(DATASET EXTRACT)

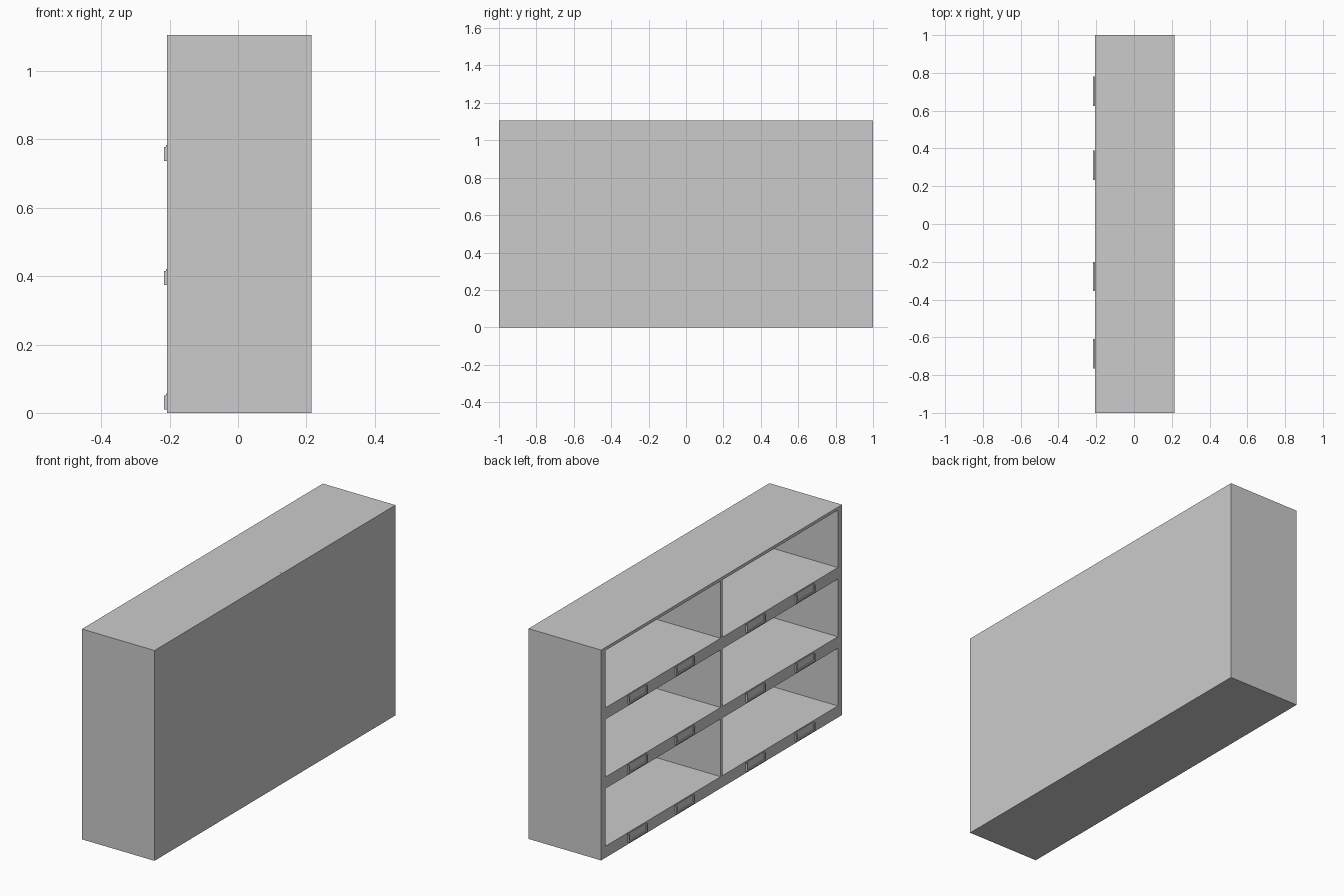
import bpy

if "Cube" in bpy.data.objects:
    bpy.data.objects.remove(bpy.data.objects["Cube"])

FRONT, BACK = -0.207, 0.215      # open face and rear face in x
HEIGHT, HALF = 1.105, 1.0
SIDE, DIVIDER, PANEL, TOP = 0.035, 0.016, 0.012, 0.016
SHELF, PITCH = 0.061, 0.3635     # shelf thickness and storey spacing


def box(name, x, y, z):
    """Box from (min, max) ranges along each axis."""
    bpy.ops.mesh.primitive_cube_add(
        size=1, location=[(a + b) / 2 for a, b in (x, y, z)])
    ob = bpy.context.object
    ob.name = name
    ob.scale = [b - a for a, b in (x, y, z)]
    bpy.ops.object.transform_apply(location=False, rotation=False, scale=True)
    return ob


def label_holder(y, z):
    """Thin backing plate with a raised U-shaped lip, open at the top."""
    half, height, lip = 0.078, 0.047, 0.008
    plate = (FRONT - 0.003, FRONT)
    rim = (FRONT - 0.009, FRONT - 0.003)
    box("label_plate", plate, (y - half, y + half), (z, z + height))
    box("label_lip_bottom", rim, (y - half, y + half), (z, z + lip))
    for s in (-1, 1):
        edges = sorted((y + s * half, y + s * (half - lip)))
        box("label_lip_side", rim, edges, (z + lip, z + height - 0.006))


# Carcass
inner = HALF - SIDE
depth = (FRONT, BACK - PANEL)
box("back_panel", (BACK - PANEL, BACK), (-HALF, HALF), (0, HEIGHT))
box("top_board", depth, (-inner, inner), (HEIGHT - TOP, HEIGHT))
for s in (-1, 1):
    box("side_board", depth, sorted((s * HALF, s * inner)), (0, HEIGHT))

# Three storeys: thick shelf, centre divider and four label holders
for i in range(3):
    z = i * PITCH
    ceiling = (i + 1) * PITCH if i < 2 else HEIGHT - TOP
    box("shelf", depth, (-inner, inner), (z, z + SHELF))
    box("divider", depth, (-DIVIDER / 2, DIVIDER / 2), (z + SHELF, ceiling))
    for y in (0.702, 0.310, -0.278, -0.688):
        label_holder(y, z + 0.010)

(End DATASET EXTRACT)

- [TASK DIRECTIONS]:
All of the lines above that carry the string "inner" need to be found and copied.

- [RESPONSE FOR THIS EXERCISE]:
inner = HALF - SIDE
box("top_board", depth, (-inner, inner), (HEIGHT - TOP, HEIGHT))
    box("side_board", depth, sorted((s * HALF, s * inner)), (0, HEIGHT))
    box("shelf", depth, (-inner, inner), (z, z + SHELF))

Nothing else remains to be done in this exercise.